The health reform bill also includes a number of reforms to the individual and small employer markets. Key provisions will:

  • Make individual health benefits plans more affordable to the young—The difference in premium rates from one individual to the next can now be up to 350 percent. Age, in a minimum of five-year increments, is the only factor that the premium rating differential may be based on. As a consumer protection, rate increases for those already covered under an individual health benefits plan will be limited for the next five years to an amount no more than the lower of 15 percent, or the medical trend assumption used by the carrier to project claims.
  • Ensure greater carrier participation in the individual market—A carrier must offer individual market policies as a condition of participation in the small employer market.
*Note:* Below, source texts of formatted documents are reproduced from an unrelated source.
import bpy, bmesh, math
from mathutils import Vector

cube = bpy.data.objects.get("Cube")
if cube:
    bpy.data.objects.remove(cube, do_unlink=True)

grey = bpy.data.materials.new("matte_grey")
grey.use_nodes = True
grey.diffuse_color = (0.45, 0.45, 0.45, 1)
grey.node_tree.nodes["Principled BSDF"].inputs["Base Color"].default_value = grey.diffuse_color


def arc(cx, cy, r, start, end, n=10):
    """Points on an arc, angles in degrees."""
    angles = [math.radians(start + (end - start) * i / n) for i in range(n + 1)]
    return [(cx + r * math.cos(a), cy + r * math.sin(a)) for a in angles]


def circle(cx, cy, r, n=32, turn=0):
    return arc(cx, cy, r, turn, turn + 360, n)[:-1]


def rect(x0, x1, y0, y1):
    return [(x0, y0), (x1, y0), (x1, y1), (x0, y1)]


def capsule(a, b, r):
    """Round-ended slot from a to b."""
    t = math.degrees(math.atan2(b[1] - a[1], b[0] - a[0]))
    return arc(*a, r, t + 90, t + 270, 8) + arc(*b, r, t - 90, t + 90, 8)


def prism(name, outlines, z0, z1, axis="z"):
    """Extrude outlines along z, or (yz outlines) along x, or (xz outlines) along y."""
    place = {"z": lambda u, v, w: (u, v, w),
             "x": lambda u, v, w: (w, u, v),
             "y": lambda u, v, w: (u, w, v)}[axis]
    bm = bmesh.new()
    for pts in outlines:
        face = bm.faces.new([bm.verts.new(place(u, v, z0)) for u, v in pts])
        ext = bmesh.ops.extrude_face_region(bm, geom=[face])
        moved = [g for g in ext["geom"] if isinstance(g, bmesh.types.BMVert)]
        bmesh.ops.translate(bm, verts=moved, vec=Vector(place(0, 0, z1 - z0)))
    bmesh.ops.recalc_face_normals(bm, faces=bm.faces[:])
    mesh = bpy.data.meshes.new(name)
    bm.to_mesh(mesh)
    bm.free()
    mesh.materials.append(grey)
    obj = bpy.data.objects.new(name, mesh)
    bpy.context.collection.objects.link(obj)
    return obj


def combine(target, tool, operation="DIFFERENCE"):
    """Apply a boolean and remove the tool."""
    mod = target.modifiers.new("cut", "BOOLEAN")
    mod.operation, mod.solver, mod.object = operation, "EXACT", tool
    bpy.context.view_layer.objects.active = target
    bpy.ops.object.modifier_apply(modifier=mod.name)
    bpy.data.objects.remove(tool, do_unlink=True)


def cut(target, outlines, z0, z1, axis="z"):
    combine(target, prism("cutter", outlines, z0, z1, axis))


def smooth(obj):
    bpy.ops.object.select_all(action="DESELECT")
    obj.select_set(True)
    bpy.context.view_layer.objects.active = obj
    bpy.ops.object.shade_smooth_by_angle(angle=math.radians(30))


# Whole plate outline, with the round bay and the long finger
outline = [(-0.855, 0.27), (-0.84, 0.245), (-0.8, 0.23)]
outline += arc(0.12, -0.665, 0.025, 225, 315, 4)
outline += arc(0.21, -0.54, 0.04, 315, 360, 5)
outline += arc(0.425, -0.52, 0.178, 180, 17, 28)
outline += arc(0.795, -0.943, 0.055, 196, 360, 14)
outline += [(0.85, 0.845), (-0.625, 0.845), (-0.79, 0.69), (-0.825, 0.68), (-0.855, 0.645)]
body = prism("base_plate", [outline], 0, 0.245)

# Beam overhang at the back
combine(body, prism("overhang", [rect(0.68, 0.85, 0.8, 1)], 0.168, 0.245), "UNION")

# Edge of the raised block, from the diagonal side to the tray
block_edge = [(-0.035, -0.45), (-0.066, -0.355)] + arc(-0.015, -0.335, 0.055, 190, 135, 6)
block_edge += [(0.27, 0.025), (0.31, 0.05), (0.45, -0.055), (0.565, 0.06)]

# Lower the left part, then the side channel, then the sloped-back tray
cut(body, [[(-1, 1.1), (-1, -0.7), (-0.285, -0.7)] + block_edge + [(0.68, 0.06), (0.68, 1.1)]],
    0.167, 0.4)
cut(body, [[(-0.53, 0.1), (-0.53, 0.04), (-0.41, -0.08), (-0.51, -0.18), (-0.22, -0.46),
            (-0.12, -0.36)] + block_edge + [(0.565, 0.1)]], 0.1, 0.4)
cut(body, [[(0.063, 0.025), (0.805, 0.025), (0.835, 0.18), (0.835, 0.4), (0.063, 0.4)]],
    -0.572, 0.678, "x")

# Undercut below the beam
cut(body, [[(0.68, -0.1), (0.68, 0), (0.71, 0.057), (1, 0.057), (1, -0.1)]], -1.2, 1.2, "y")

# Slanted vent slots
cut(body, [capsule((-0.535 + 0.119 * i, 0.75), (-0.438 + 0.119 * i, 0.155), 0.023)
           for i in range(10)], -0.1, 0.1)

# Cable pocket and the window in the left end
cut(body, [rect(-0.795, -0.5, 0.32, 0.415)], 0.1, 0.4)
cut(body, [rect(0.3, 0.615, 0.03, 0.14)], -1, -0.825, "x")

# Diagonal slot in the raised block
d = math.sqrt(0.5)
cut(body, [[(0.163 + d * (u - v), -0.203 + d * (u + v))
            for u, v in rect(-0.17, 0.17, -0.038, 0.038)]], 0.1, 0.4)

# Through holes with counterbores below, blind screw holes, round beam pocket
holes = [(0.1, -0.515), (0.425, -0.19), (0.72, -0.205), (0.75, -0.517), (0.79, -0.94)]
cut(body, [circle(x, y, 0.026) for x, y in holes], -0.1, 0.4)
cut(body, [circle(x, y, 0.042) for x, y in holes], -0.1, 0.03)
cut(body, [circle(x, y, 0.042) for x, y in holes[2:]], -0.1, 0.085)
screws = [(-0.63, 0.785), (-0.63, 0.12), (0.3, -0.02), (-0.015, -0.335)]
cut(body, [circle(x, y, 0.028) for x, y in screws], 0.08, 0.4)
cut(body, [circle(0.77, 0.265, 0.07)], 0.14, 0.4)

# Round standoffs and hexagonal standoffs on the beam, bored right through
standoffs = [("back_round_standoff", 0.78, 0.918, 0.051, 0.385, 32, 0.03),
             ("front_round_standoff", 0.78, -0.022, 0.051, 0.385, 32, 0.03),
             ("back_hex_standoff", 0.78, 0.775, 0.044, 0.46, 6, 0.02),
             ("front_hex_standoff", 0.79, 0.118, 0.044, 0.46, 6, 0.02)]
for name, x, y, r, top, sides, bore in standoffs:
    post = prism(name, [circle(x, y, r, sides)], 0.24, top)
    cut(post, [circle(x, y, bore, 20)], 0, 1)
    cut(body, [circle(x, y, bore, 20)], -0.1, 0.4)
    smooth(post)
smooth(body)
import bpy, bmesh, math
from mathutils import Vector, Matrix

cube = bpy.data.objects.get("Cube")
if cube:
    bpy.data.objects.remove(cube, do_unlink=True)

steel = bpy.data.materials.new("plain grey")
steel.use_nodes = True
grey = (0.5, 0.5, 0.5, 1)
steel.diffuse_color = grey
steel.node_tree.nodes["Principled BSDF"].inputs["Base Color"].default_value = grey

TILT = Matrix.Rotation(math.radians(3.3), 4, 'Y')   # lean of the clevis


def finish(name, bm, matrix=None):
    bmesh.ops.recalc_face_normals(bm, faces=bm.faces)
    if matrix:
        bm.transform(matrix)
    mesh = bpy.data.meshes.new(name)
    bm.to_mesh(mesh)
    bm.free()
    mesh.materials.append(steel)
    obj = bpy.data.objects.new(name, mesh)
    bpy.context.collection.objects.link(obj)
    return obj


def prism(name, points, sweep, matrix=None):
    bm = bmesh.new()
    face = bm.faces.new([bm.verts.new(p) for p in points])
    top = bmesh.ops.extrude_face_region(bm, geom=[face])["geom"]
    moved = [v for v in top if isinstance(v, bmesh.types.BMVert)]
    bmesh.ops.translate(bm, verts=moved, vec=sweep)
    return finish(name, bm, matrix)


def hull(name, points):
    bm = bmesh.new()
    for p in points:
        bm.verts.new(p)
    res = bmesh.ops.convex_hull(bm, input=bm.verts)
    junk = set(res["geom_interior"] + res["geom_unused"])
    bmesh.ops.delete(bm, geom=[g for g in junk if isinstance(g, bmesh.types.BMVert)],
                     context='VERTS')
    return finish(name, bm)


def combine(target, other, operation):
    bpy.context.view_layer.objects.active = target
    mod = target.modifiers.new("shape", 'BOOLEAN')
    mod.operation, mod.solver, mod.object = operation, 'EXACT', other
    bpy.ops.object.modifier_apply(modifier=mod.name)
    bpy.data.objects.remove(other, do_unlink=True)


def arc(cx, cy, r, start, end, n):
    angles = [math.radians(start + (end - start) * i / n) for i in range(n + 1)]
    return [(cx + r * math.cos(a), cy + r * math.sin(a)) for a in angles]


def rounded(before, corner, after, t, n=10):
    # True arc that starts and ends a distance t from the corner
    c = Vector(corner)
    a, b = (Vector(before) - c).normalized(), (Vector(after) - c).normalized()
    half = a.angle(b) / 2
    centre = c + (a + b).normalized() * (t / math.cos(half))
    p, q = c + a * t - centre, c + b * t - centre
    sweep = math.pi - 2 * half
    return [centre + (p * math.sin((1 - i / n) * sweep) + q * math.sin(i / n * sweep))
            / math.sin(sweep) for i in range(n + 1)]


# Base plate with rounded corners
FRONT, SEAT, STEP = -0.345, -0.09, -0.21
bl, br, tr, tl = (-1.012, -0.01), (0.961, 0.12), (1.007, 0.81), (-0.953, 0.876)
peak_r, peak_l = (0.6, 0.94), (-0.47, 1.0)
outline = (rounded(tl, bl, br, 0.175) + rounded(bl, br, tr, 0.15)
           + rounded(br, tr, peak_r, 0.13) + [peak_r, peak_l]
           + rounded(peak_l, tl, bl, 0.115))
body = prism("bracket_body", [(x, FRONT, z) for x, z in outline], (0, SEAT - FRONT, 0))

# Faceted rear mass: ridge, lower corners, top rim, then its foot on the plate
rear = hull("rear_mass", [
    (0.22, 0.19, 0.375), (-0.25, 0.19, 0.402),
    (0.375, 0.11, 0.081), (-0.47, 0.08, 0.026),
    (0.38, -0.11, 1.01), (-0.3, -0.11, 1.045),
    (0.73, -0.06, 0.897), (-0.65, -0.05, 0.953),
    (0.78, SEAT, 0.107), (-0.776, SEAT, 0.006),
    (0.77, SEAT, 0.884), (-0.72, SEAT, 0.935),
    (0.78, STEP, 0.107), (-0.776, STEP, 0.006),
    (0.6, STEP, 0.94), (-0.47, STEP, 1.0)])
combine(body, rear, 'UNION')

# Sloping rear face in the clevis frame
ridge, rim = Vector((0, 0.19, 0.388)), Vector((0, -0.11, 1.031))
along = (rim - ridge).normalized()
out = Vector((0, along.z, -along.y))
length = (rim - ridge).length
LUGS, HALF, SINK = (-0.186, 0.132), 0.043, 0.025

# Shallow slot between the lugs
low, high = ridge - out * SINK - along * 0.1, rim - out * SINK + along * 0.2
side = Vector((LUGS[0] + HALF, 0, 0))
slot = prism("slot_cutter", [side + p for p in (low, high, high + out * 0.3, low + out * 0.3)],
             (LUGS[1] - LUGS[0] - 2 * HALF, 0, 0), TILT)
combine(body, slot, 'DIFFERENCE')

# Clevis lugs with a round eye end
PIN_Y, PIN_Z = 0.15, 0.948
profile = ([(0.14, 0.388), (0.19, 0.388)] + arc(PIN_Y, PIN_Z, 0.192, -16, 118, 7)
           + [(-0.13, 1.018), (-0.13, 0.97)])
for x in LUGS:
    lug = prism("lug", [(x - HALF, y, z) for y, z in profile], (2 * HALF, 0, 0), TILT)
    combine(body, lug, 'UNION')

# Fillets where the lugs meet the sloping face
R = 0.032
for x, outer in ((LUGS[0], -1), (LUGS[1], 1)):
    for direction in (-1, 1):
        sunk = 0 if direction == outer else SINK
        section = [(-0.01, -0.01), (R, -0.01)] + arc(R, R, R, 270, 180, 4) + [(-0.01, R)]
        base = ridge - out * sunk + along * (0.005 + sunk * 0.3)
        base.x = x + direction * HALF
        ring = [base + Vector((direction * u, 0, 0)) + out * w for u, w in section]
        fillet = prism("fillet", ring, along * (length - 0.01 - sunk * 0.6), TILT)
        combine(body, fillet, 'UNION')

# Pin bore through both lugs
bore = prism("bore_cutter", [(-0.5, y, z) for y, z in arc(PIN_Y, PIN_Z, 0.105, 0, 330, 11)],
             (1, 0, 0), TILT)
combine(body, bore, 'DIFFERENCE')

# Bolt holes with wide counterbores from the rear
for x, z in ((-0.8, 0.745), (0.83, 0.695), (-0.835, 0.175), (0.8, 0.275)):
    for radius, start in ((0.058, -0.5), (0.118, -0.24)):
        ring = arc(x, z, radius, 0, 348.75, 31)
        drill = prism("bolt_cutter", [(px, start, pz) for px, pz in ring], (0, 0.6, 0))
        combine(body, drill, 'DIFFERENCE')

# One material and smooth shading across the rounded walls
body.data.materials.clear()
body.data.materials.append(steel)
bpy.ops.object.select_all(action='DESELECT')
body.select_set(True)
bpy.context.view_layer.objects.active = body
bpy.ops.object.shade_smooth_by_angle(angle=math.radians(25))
  • Revise the minimum loss ratio for individual and small employer plans—Rates must be formulated to reflect that the minimum loss ratio cannot be less than 80 percent of the premium.
  • Establish greater transparency of insurance broker fees—An insurance producer (agent or broker) is required to notify an insurance purchaser of the amount of any of the following: commission, service fee, brokerage, and whatever other valuable consideration the insurance producer will receive from the sale, solicitation, or negotiation of the health insurance policy or contract. A producer must also make public to the Department of Banking and Insurance how carriers compensate the producer for the sale, solicitation, or negotiation of the health insurance policy or contract.